**EXERCISE INSTRUCTIONS**
Nothing but the lines from the one with "# Lapels laid" down to the one with "# Turned-down collar: inner, crest" should be returned, exactly and with both ends included, from the material below.

+===+

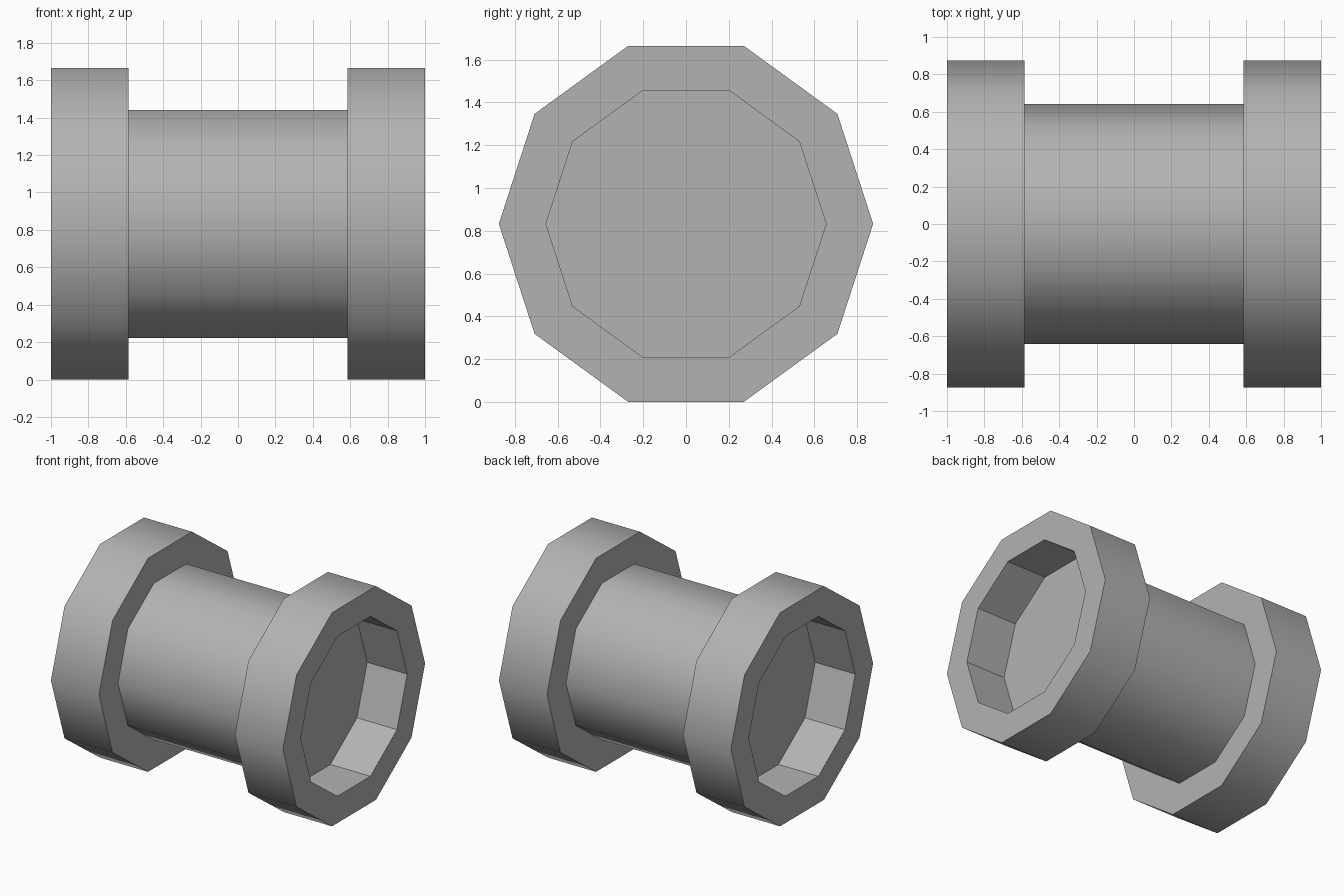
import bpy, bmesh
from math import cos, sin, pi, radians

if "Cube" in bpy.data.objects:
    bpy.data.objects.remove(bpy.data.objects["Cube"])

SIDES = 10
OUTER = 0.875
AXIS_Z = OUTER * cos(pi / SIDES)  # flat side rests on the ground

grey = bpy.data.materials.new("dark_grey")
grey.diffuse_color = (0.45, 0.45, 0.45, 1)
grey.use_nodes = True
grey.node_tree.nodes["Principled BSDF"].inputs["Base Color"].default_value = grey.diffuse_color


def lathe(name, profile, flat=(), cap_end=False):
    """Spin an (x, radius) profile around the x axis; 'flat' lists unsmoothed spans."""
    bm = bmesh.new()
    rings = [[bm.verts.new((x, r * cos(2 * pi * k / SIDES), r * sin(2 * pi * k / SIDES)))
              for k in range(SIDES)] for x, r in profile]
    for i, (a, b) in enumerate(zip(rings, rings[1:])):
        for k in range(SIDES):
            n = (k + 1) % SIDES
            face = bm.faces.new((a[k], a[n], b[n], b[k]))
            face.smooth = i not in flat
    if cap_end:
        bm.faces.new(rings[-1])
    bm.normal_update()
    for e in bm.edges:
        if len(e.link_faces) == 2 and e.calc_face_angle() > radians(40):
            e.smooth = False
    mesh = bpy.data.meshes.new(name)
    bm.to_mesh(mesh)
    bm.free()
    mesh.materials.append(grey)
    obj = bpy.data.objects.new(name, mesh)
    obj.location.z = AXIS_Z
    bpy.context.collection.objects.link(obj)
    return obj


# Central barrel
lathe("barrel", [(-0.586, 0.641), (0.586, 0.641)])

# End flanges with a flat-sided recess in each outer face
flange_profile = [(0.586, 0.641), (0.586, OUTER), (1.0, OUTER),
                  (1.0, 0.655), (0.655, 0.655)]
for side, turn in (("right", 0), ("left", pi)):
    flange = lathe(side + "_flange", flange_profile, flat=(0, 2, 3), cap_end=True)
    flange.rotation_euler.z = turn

+===+

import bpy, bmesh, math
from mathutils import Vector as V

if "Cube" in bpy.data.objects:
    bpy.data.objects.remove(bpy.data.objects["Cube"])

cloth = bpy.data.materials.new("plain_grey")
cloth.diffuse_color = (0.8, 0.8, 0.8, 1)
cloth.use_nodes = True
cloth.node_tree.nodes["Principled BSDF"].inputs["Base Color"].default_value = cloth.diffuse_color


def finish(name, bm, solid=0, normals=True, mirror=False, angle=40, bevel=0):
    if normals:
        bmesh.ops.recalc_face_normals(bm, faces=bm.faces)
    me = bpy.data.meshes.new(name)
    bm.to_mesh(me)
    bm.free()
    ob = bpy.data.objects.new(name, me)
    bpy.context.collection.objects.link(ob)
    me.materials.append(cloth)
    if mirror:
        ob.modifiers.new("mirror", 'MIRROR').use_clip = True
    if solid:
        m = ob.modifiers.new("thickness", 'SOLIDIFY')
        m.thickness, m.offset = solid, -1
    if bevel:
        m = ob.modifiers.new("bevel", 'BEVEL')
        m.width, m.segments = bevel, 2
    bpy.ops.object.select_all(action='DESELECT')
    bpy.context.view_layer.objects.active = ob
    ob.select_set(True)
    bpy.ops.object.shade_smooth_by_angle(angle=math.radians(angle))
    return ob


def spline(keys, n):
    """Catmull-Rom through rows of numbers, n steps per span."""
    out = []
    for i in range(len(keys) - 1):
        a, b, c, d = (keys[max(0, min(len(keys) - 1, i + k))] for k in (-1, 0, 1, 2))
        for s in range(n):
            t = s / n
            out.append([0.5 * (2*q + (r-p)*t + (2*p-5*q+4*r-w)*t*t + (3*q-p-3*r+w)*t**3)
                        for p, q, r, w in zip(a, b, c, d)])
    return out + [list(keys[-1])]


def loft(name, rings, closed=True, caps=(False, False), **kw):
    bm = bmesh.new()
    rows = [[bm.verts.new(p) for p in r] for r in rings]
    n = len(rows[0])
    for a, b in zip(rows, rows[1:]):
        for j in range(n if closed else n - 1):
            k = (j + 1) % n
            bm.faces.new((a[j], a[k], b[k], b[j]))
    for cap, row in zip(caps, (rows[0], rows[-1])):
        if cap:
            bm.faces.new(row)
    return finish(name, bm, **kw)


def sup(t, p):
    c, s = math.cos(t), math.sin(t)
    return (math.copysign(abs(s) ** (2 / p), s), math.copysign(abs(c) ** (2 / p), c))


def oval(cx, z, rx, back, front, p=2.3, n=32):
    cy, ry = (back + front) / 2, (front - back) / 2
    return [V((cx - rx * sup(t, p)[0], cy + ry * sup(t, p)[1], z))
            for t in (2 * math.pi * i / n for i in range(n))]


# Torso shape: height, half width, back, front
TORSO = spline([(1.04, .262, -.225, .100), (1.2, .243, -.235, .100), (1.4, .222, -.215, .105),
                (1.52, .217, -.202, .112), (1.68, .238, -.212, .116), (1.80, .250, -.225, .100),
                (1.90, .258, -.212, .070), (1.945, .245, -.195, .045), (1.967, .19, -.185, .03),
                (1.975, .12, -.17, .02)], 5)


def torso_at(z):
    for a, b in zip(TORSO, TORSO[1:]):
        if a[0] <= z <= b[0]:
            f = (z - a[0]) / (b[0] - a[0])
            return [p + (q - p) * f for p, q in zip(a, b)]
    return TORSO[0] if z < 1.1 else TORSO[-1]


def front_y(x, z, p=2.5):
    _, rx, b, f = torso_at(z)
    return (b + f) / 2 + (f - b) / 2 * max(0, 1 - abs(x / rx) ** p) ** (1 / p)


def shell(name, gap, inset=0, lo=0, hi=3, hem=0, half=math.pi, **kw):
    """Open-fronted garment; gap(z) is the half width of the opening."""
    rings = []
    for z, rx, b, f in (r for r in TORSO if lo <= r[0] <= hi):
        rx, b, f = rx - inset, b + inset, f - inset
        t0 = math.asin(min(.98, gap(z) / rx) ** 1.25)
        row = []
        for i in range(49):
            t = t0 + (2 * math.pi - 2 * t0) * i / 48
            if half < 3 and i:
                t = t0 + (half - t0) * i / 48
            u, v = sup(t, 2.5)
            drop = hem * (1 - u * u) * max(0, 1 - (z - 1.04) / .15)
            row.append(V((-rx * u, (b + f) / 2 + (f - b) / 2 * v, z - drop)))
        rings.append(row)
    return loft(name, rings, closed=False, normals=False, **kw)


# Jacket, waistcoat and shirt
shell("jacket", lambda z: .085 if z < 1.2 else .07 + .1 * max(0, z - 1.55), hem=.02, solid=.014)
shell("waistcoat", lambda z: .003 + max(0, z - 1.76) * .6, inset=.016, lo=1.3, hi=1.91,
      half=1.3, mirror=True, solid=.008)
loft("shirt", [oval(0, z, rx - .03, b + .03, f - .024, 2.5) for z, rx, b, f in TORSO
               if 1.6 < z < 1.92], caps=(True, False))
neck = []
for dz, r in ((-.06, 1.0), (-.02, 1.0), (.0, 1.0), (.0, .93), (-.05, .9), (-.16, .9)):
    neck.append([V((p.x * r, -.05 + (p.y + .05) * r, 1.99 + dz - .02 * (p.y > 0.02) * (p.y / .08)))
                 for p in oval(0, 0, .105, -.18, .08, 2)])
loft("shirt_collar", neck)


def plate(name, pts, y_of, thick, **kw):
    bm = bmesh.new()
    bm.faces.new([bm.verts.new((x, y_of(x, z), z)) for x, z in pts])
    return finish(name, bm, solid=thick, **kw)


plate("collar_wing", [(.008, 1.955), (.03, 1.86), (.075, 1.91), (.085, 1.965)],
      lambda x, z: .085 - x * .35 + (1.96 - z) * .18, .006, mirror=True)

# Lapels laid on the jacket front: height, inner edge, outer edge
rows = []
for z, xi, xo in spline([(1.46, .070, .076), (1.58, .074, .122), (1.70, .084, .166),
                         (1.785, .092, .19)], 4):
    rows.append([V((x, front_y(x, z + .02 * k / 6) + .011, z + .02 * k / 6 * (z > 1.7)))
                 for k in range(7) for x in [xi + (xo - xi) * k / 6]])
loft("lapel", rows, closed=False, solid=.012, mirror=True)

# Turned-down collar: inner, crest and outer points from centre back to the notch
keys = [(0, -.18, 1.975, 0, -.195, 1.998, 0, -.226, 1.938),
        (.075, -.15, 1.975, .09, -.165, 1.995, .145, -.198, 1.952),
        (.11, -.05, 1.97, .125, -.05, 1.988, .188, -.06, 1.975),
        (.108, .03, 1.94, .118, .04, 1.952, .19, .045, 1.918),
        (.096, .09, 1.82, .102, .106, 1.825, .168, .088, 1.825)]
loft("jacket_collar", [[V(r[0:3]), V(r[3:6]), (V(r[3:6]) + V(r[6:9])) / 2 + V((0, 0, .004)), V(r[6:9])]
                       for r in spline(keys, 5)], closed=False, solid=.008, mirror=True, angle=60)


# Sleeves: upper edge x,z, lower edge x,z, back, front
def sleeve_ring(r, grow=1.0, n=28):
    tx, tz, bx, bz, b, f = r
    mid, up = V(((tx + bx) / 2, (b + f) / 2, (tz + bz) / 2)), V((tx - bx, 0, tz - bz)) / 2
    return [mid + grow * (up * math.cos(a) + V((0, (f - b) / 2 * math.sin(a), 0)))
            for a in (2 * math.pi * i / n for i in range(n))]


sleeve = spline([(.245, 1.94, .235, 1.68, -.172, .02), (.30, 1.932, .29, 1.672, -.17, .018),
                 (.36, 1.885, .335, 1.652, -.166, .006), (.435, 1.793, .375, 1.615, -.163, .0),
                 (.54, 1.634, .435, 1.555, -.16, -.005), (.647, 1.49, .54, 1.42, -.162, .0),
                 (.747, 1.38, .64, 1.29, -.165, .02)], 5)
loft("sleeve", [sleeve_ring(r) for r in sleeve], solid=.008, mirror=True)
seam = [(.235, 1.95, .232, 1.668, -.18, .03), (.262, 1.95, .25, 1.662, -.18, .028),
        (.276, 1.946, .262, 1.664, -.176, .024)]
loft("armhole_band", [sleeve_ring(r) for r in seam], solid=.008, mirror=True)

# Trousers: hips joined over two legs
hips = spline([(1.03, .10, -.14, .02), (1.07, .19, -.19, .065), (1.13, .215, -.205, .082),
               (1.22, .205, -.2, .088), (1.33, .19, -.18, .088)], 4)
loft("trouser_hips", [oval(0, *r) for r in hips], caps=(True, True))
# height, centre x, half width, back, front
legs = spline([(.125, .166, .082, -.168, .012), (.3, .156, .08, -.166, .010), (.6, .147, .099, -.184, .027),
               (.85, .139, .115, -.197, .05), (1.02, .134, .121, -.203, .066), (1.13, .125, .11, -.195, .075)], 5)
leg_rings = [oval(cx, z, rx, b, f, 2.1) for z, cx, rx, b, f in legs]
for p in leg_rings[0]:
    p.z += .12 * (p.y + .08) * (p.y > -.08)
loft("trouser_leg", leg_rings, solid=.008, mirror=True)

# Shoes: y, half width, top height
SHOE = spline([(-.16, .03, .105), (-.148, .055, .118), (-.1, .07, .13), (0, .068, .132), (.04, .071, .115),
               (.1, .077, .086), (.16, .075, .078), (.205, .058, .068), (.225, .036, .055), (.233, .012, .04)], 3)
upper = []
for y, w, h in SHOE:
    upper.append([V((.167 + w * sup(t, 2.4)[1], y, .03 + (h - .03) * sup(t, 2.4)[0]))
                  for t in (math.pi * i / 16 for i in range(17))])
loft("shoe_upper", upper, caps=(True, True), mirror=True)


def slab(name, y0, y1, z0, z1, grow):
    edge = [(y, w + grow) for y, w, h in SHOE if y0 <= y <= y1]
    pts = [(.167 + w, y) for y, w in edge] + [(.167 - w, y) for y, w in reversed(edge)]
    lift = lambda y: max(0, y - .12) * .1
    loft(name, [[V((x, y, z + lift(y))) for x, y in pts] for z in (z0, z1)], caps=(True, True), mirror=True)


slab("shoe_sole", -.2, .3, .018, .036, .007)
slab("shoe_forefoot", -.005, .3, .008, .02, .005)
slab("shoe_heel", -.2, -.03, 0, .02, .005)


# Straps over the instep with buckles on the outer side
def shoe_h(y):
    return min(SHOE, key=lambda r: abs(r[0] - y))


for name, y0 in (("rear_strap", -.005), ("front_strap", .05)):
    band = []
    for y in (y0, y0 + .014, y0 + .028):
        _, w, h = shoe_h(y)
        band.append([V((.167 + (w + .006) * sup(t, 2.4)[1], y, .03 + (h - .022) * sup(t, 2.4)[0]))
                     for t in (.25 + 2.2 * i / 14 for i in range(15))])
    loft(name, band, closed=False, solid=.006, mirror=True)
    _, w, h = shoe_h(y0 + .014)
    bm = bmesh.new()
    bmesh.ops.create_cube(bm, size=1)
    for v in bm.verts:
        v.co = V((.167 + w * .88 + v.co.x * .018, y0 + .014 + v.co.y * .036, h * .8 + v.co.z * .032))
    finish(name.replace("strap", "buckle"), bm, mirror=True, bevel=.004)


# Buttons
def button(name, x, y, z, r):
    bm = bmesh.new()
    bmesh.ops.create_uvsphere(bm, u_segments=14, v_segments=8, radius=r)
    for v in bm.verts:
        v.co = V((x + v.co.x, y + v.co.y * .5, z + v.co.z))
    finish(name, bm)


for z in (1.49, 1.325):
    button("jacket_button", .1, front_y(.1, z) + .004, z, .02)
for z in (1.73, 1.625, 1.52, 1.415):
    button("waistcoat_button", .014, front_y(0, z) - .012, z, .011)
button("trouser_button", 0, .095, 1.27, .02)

+===+

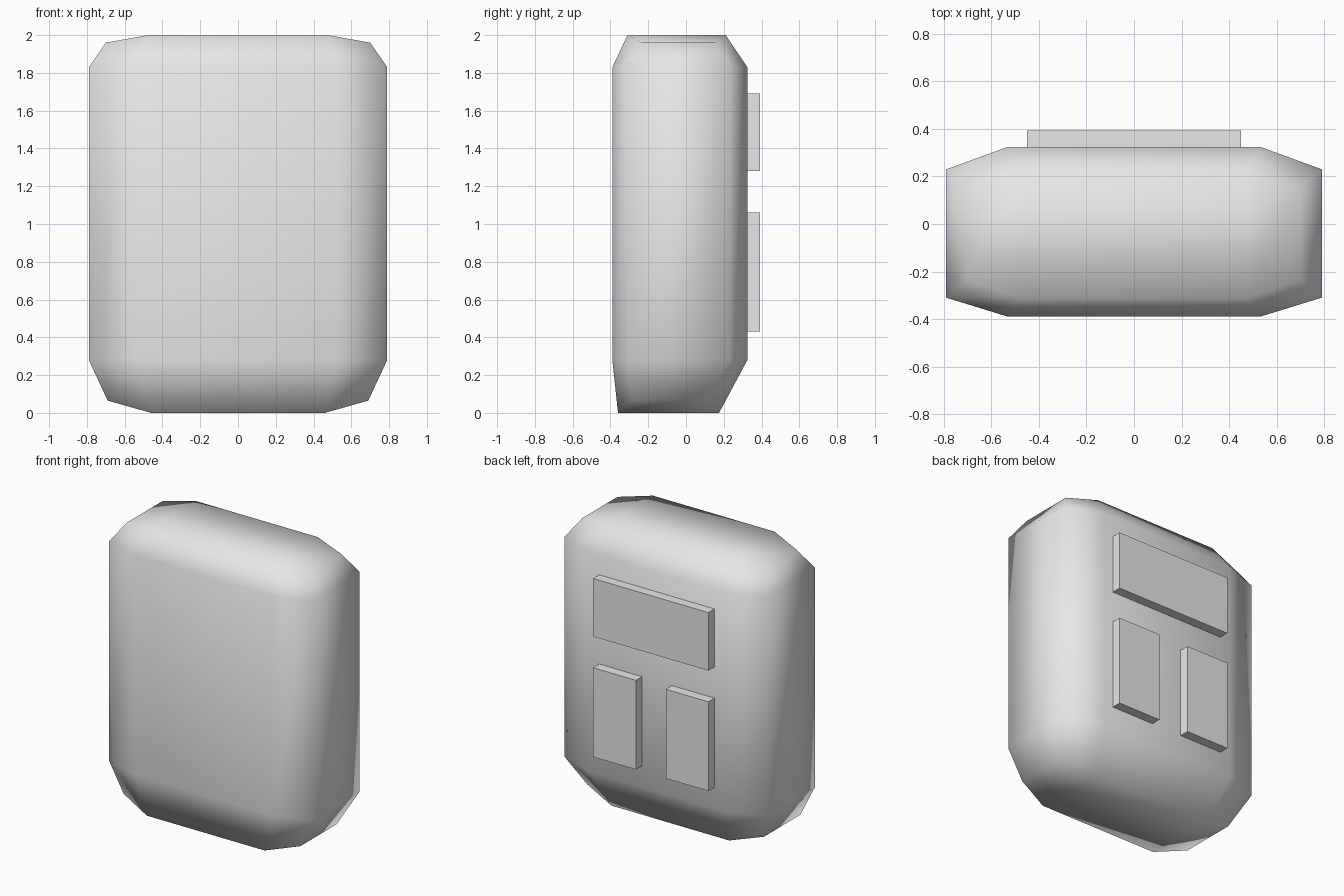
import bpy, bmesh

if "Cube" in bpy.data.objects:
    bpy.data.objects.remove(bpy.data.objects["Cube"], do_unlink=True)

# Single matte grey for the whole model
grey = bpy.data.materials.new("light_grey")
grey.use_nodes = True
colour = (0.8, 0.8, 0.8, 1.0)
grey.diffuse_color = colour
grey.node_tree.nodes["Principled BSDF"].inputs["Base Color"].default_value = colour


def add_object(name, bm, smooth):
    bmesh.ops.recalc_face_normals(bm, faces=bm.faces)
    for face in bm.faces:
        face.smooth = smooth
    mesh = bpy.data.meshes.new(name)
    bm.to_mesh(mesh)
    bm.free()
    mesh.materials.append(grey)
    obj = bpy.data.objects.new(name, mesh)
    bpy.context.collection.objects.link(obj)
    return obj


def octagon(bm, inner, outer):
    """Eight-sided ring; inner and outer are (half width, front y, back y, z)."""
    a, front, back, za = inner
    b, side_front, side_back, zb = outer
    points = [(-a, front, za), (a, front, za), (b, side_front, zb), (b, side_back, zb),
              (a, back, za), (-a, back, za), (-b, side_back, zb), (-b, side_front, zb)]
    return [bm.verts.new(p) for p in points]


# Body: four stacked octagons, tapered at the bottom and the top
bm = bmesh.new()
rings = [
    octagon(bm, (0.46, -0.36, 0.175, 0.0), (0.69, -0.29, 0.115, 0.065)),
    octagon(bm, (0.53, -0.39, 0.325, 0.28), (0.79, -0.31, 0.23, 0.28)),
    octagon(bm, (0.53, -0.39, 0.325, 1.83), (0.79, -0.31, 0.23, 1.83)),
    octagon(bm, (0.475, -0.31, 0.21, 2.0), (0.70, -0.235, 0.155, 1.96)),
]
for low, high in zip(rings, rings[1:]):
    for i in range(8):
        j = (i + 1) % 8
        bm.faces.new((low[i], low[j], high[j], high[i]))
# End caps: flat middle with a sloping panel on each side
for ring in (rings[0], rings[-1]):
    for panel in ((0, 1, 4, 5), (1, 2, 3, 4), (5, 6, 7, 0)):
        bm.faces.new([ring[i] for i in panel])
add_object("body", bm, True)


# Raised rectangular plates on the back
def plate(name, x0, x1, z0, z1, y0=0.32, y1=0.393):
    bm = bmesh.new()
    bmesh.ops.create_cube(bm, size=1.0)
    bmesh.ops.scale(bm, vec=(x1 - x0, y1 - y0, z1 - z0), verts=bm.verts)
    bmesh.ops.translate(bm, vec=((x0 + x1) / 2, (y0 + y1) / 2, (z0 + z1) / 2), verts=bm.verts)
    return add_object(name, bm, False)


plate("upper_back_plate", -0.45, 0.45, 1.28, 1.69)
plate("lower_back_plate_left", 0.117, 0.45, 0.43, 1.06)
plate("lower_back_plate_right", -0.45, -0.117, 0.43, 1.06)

+===+

**EXPECTED ANSWER**
# Lapels laid on the jacket front: height, inner edge, outer edge
rows = []
for z, xi, xo in spline([(1.46, .070, .076), (1.58, .074, .122), (1.70, .084, .166),
                         (1.785, .092, .19)], 4):
    rows.append([V((x, front_y(x, z + .02 * k / 6) + .011, z + .02 * k / 6 * (z > 1.7)))
                 for k in range(7) for x in [xi + (xo - xi) * k / 6]])
loft("lapel", rows, closed=False, solid=.012, mirror=True)

# Turned-down collar: inner, crest and outer points from centre back to the notch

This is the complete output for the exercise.